**Prompt:**
Whenever a line in the data below includes the string "import", copy it out.

**Provided data:**
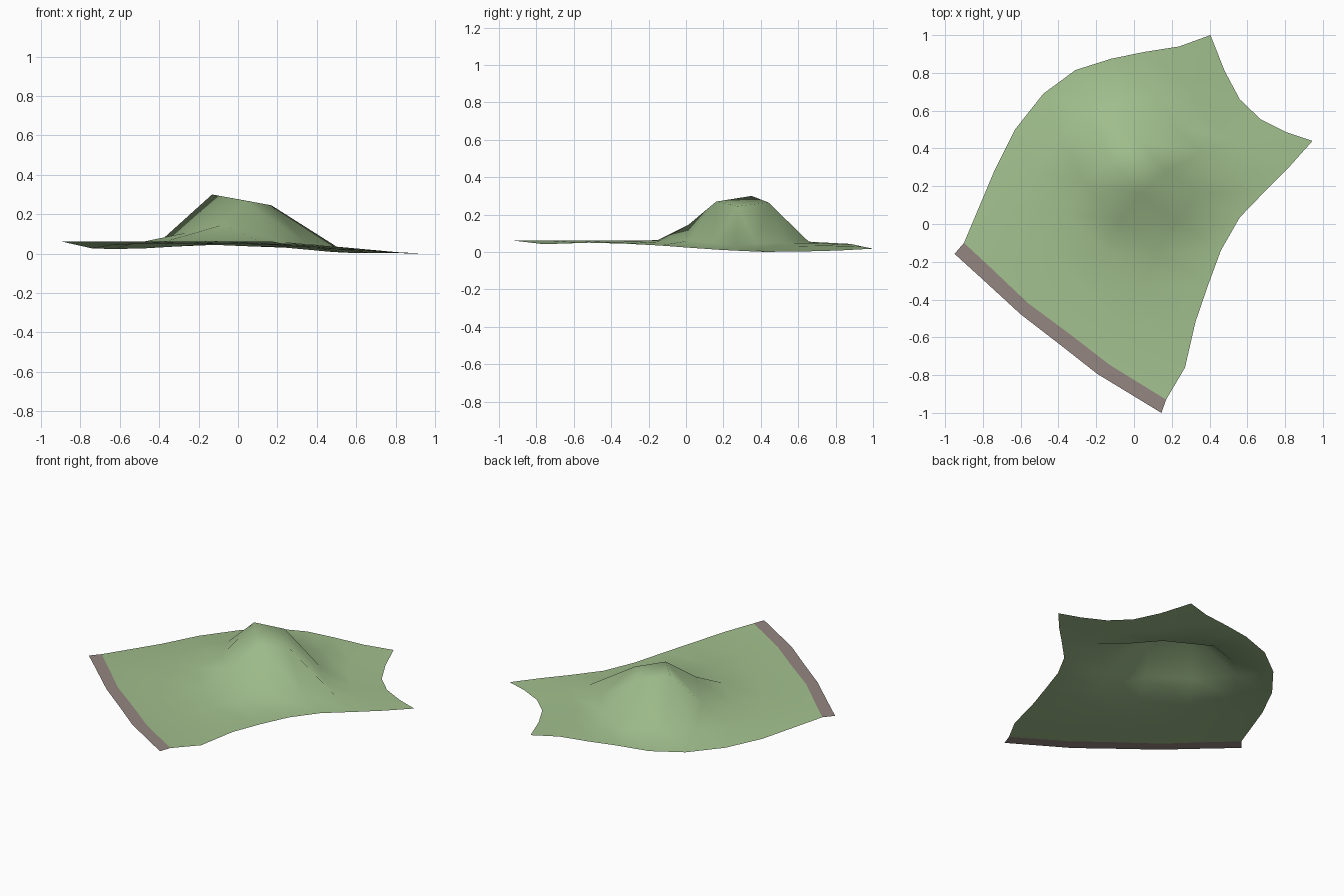
import bpy, bmesh
from mathutils import Vector as V

if "Cube" in bpy.data.objects:
    bpy.data.objects.remove(bpy.data.objects["Cube"])


def material(name, rgb):
    m = bpy.data.materials.new(name)
    m.diffuse_color = (*rgb, 1)
    m.use_nodes = True
    m.node_tree.nodes["Principled BSDF"].inputs["Base Color"].default_value = m.diffuse_color
    return m


def sheet(name, rows, mat):
    """Smooth-shaded grid surface from equal rows of points."""
    bm = bmesh.new()
    vs = [[bm.verts.new(p) for p in r] for r in rows]
    for a, b in zip(vs, vs[1:]):
        for i in range(len(a) - 1):
            bm.faces.new((a[i], a[i + 1], b[i + 1], b[i])).smooth = True
    me = bpy.data.meshes.new(name)
    bm.to_mesh(me)
    bm.free()
    me.materials.append(mat)
    ob = bpy.data.objects.new(name, me)
    bpy.context.collection.objects.link(ob)
    return ob


grass = material("grass green", (0.36, 0.525, 0.27))
stone = material("grey brown", (0.30, 0.24, 0.22))

# Boundary curves of the ground patch
left = [V(p) for p in [(-.9, -.1, .062), (-.74, .28, .026), (-.63, .5, .023),
        (-.48, .69, .026), (-.31, .815, .036), (-.12, .875, .044),
        (.05, .91, .037), (.24, .94, .03), (.405, 1, .018)]]
right = [V(p) for p in [(.17, -.93, .062), (.27, -.76, .042), (.325, -.52, .05),
         (.39, -.33, .045), (.46, -.14, .035), (.56, .035, .022),
         (.7, .18, .012), (.82, .3, .006), (.945, .44, 0)]]
near = [left[0]] + [V((x, y, .062)) for x, y in
        [(-.76, -.23), (-.56, -.42), (-.33, -.59), (-.13, -.745)]] + [right[0]]
far = [left[8]] + [V(p) for p in [(.48, .81, .008), (.56, .66, .004),
       (.67, .555, .003), (.81, .485, .002)]] + [right[8]]

# Heights of the inner points: a flat field with one mound
heights = [(.045, .05, .05, .05), (.05, .065, .065, .055),
           (.065, .105, .145, .055), (.065, .30, .27, .06),
           (.055, .265, .245, .05), (.048, .05, .045, .035),
           (.035, .03, .022, .015)]

# Ground: Coons patch between the four edges
rows = []
for j in range(9):
    v = j / 8
    row = []
    for i in range(6):
        u = i / 5
        p = (left[j].lerp(right[j], u) + near[i].lerp(far[i], v)
             - left[0].lerp(right[0], u).lerp(left[8].lerp(right[8], u), v))
        if 0 < i < 5 and 0 < j < 8:
            w = 1 if 2 < j < 6 and 1 < i < 4 else .5
            p += V((-.055, -.03, 0)) * w
            p.z = heights[j - 1][i - 1]
        row.append(p)
    rows.append(row)
sheet("grass_ground", rows, grass)

# Level border strip along the near edge
outer = [V((x, y, .062)) for x, y in [(-.95, -.158), (-.81, -.285), (-.6, -.478),
         (-.39, -.64), (-.195, -.793), (.145, -1)]]
sheet("edge_strip", [outer, near], stone)
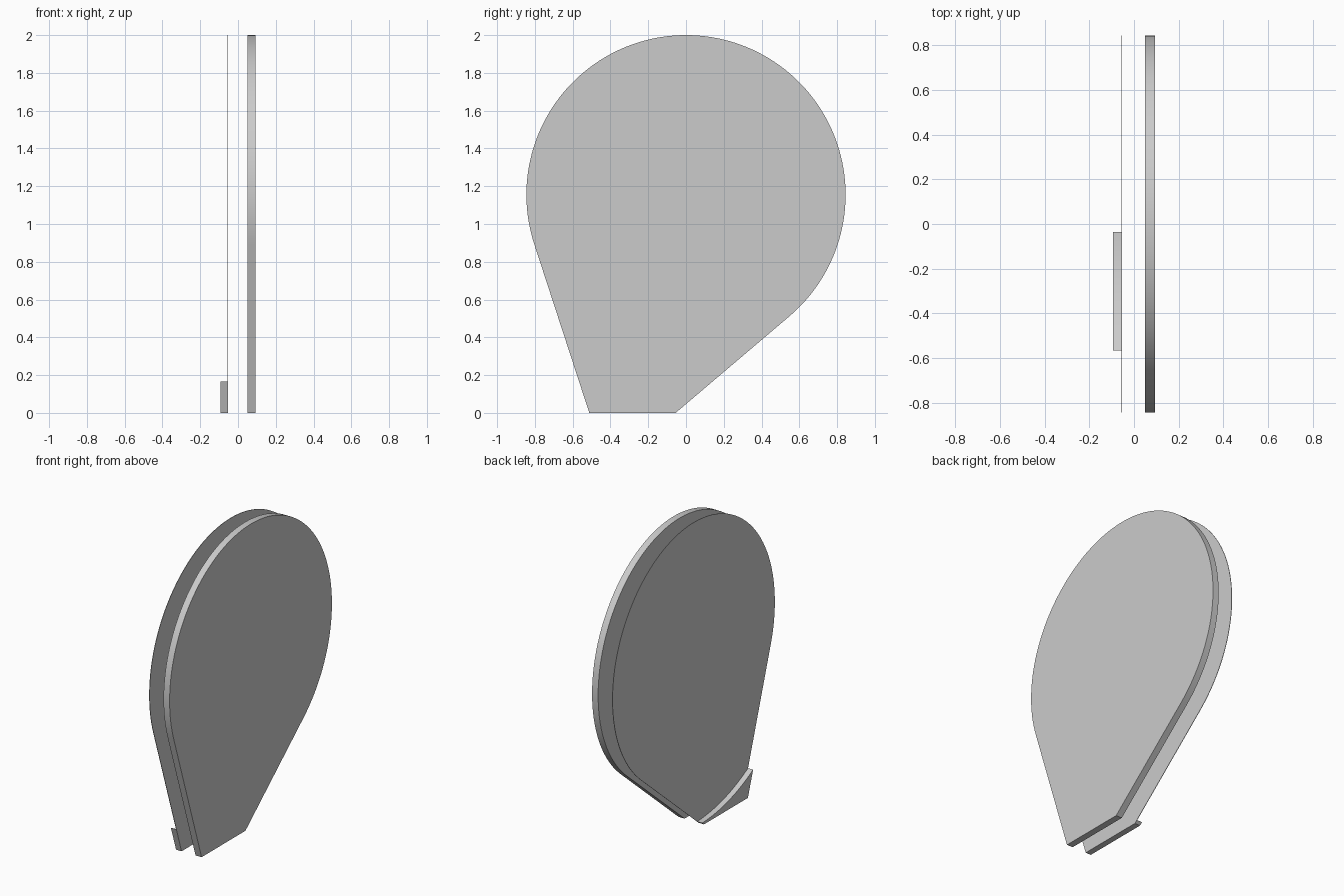
import bpy
import bmesh
from math import acos, atan2, cos, hypot, pi, radians, sin

cube = bpy.data.objects.get("Cube")
if cube:
    bpy.data.objects.remove(cube, do_unlink=True)

# One plain grey for every part
grey = bpy.data.materials.new("light_grey")
grey.use_nodes = True
colour = (0.6, 0.6, 0.6, 1)
grey.diffuse_color = colour
grey.node_tree.nodes["Principled BSDF"].inputs["Base Color"].default_value = colour

# Teardrop side profile: a disc with two tangents running to a short flat foot
CENTRE_Z, RADIUS = 1.155, 0.845
FOOT_FRONT, FOOT_BACK = -0.512, -0.055
NOTCH_RADIUS = 1.14


def arc(radius, start, end, steps):
    angles = [start + (end - start) * i / steps for i in range(steps + 1)]
    return [(radius * cos(a), CENTRE_Z + radius * sin(a)) for a in angles]


def tangent_angle(y, side):
    """Angle on the disc where the line from the foot corner touches it."""
    return atan2(-CENTRE_Z, y) + side * acos(RADIUS / hypot(y, CENTRE_Z))


def point_on_edge(y, angle):
    """Point where a tangent edge crosses the notch circle, as an angle."""
    ty, tz = RADIUS * cos(angle), CENTRE_Z + RADIUS * sin(angle)
    reach = (NOTCH_RADIUS ** 2 - RADIUS ** 2) ** 0.5
    length = hypot(y - ty, tz)
    return atan2(tz - tz * reach / length - CENTRE_Z,
                 ty + (y - ty) * reach / length)


def make_plate(name, profile, x0, x1):
    """Extrude a (y, z) profile from x0 to x1."""
    bm = bmesh.new()
    face = bm.faces.new([bm.verts.new((x0, y, z)) for y, z in profile])
    grown = bmesh.ops.extrude_face_region(bm, geom=[face])["geom"]
    moved = [v for v in grown if isinstance(v, bmesh.types.BMVert)]
    bmesh.ops.translate(bm, verts=moved, vec=(x1 - x0, 0, 0))
    bmesh.ops.recalc_face_normals(bm, faces=bm.faces)
    mesh = bpy.data.meshes.new(name)
    bm.to_mesh(mesh)
    bm.free()
    mesh.materials.append(grey)
    obj = bpy.data.objects.new(name, mesh)
    bpy.context.collection.objects.link(obj)
    bpy.ops.object.select_all(action="DESELECT")
    obj.select_set(True)
    bpy.context.view_layer.objects.active = obj
    bpy.ops.object.shade_smooth_by_angle(angle=radians(30))
    return obj


back = tangent_angle(FOOT_BACK, 1)
front = tangent_angle(FOOT_FRONT, -1)
foot = [(FOOT_FRONT, 0), (FOOT_BACK, 0)]
teardrop = foot + arc(RADIUS, back, front + 2 * pi, 112)

# Thick plate and the thin sheet beside it
make_plate("thick_plate", teardrop, 0.049, 0.093)
make_plate("thin_sheet", teardrop, -0.056, -0.053)

# Foot block with a hollow curved top, concentric with the disc
notch = arc(NOTCH_RADIUS, point_on_edge(FOOT_BACK, back),
            point_on_edge(FOOT_FRONT, front), 24)
make_plate("foot_block", foot + notch, -0.093, -0.056)
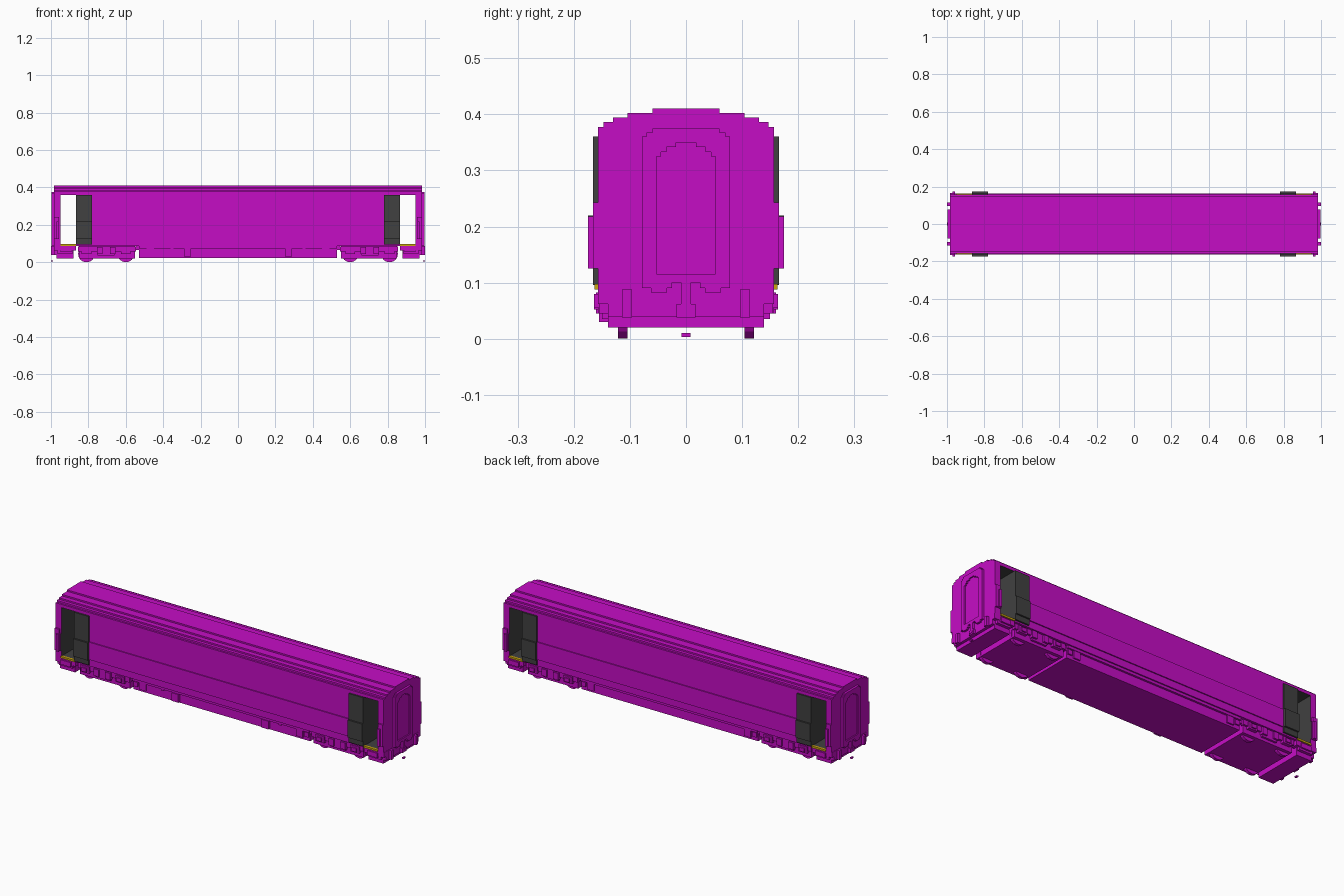
import bpy, bmesh, math
from mathutils import Matrix

cube = bpy.data.objects.get("Cube")
if cube:
    bpy.data.objects.remove(cube, do_unlink=True)


def material(name, rgb):
    m = bpy.data.materials.new(name)
    m.use_nodes = True
    m.diffuse_color = (*rgb, 1)
    m.node_tree.nodes["Principled BSDF"].inputs["Base Color"].default_value = (*rgb, 1)
    return m


MAGENTA = material("magenta", (0.56, 0.004, 0.56))
DARK = material("dark grey", (0.052, 0.052, 0.052))
YELLOW = material("yellow", (0.6, 0.38, 0.005))


def finish(name, bm, mats):
    bmesh.ops.recalc_face_normals(bm, faces=bm.faces)
    me = bpy.data.meshes.new(name)
    bm.to_mesh(me)
    bm.free()
    for m in mats:
        me.materials.append(m)
    ob = bpy.data.objects.new(name, me)
    bpy.context.collection.objects.link(ob)
    return ob


def boxes(name, specs, mat=MAGENTA, mirror="xy"):
    """Boxes (x0, x1, y0, y1, z0, z1), repeated across the named axes."""
    bm = bmesh.new()
    for x0, x1, y0, y1, z0, z1 in specs:
        for sx in ((1, -1) if "x" in mirror else (1,)):
            for sy in ((1, -1) if "y" in mirror else (1,)):
                mid = Matrix.Translation((sx * (x0 + x1) / 2, sy * (y0 + y1) / 2, (z0 + z1) / 2))
                size = Matrix.Diagonal((x1 - x0, y1 - y0, z1 - z0, 1))
                bmesh.ops.create_cube(bm, size=1, matrix=mid @ size)
    return finish(name, bm, [mat])


def prism(name, half, spans, dark=None):
    """Mirrored (y, z) half outline, extruded along x over each span."""
    outline = half + [(-y, z) for y, z in reversed(half) if y > 0]
    bm = bmesh.new()
    for x0, x1 in spans:
        f = bm.faces.new([bm.verts.new((x0, y, z)) for y, z in outline])
        new = bmesh.ops.extrude_face_region(bm, geom=[f], use_keep_orig=True)["geom"]
        bmesh.ops.translate(bm, vec=(x1 - x0, 0, 0),
                            verts=[v for v in new if isinstance(v, bmesh.types.BMVert)])
    bmesh.ops.recalc_face_normals(bm, faces=bm.faces)
    bm.normal_update()
    for f in bm.faces:
        f.material_index = int(bool(dark and dark(f)))
    return finish(name, bm, [MAGENTA, DARK])


# Stepped cross-section of the coach shell
ROOF = [(0.157, 0.377), (0.147, 0.377), (0.147, 0.386), (0.13, 0.386), (0.13, 0.394),
        (0.104, 0.394), (0.104, 0.402), (0.06, 0.402), (0.06, 0.41)]
WALL = [(0.157, 0.088), (0.157, 0.125), (0.163, 0.125), (0.163, 0.22), (0.157, 0.22)]

# Main saloon, whose ends form the dark inner walls of the doorways
prism("saloon_body", WALL + ROOF, [(-0.866, 0.866)], lambda f: abs(f.normal.x) > 0.5)
# End walls, dark on the inside
prism("end_walls", WALL + ROOF, [(-0.984, -0.95), (0.95, 0.984)],
      lambda f: abs(f.normal.x) > 0.5 and abs(f.calc_center_median().x) < 0.96)
# Roof over the doorways, dark ceiling
prism("doorway_roof", [(0.157, 0.36)] + ROOF, [(-0.95, -0.866), (0.866, 0.95)],
      lambda f: f.normal.z < -0.5)
# Doorway floors and yellow step edges
boxes("doorway_floor", [(0.866, 0.95, -0.157, 0.157, 0.09, 0.096)], DARK, "x")
boxes("step_edge", [(0.866, 0.95, 0.15, 0.163, 0.088, 0.098)], YELLOW)

# Open sliding doors hung outside the shell
boxes("sliding_door", [(0.78, 0.866, 0.155, 0.166, 0.22, 0.36),
                       (0.78, 0.866, 0.155, 0.175, 0.125, 0.22),
                       (0.78, 0.866, 0.155, 0.166, 0.096, 0.125)], DARK)
# Corner bulges beside the end walls
boxes("corner_bulge", [(0.957, 0.97, 0.15, 0.175, 0.125, 0.218),
                       (0.957, 0.984, 0.15, 0.166, 0.125, 0.243)])

# Gangway frames with a recessed arched doorway
FRAME = [(0, 0.1), (0.025, 0.1), (0.025, 0.09), (0.034, 0.09), (0.034, 0.082), (0.062, 0.082),
         (0.062, 0.09), (0.078, 0.09), (0.078, 0.36), (0.07, 0.36), (0.07, 0.368),
         (0.06, 0.368), (0.06, 0.375)]
ARCH = [(0.053, 0.115), (0.053, 0.325), (0.045, 0.325), (0.045, 0.333), (0.035, 0.333),
        (0.035, 0.342), (0.018, 0.342), (0.018, 0.35)]
gangway = prism("gangway_frame", FRAME, [(-0.996, -0.975), (0.975, 0.996)])
cutter = prism("gangway_cutter", ARCH, [(-1.02, -0.989), (0.989, 1.02)])
cutter.hide_render = True
cutter.hide_viewport = True
cutter.display_type = 'WIRE'
cut = gangway.modifiers.new("arch_recess", 'BOOLEAN')
cut.operation = 'DIFFERENCE'
cut.solver = 'EXACT'
cut.object = cutter

# End blocks, steps, buffers and couplers
boxes("end_block", [(0.88, 0.97, -0.139, 0.139, 0.02, 0.09),
                    (0.96, 0.985, -0.139, 0.139, 0.04, 0.09)], mirror="x")
boxes("side_step", [(0.865, 0.985, 0.12, 0.157, 0.062, 0.09),
                    (0.885, 0.965, 0.12, 0.155, 0.045, 0.07),
                    (0.89, 0.95, 0.12, 0.164, 0.055, 0.08)])
boxes("buffer", [(0.975, 1.0, 0.096, 0.114, 0.038, 0.088)])
boxes("coupler", [(0.975, 0.996, -0.009, 0.009, 0.06, 0.1),
                  (0.975, 0.998, -0.017, 0.017, 0.038, 0.062),
                  (0.99, 1.0, -0.009, 0.009, 0.045, 0.054)], mirror="x")
boxes("coupling_pin", [(0.99, 1.0, -0.008, 0.008, 0.003, 0.01)], mirror="x")

# Underframe between the bogies with equipment boxes
boxes("underframe", [(0, 0.53, -0.139, 0.139, 0.024, 0.09),
                     (0, 0.545, -0.139, 0.139, 0.065, 0.09)], mirror="x")
boxes("solebar", [(0, 0.53, 0.13, 0.15, 0.074, 0.09)])
boxes("equipment_box", [(0.45, 0.49, 0.13, 0.147, 0.035, 0.074),
                        (0.50, 0.525, 0.13, 0.147, 0.045, 0.07)])
for s in (1, -1):
    boxes("side_cabinet", [(-0.29 * s - 0.0, -0.25 * s, 0.13 * s, 0.155 * s, 0.03, 0.074),
                           (-0.36 * s, -0.345 * s, 0.13 * s, 0.147 * s, 0.066, 0.078)]
          if s < 0 else
          [(-0.29, -0.25, -0.155, -0.13, 0.03, 0.074),
           (-0.36, -0.345, -0.147, -0.13, 0.066, 0.078)], mirror="")

# Bogies: solid frames, side beams, axle boxes and springs
boxes("bogie_frame", [(0.55, 0.85, -0.139, 0.139, 0.02, 0.088)], mirror="x")
beams = [(0.545, 0.855, 0.13, 0.15, 0.058, 0.085), (0.66, 0.75, 0.13, 0.15, 0.035, 0.06)]
for x in (0.6, 0.81):
    beams += [(x - 0.026, x + 0.026, 0.13, 0.157, 0.045, 0.08),
              (x - 0.014, x + 0.014, 0.13, 0.164, 0.052, 0.072)]
for x in (0.67, 0.74):
    beams.append((x - 0.015, x + 0.015, 0.13, 0.16, 0.045, 0.082))
boxes("bogie_side", beams)

# Wheels
bm = bmesh.new()
for x in (-0.81, -0.6, 0.6, 0.81):
    for y in (-0.113, 0.113):
        bmesh.ops.create_cone(bm, cap_ends=True, segments=16, radius1=0.045, radius2=0.045, depth=0.017,
                              matrix=Matrix.Translation((x, y, 0.045))
                              @ Matrix.Rotation(math.pi / 2, 4, 'X'))
finish("wheels", bm, [MAGENTA])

**Reply to the exercise:**
import bpy, bmesh
from mathutils import Vector as V
import bpy
import bmesh
from math import acos, atan2, cos, hypot, pi, radians, sin
import bpy, bmesh, math
from mathutils import Matrix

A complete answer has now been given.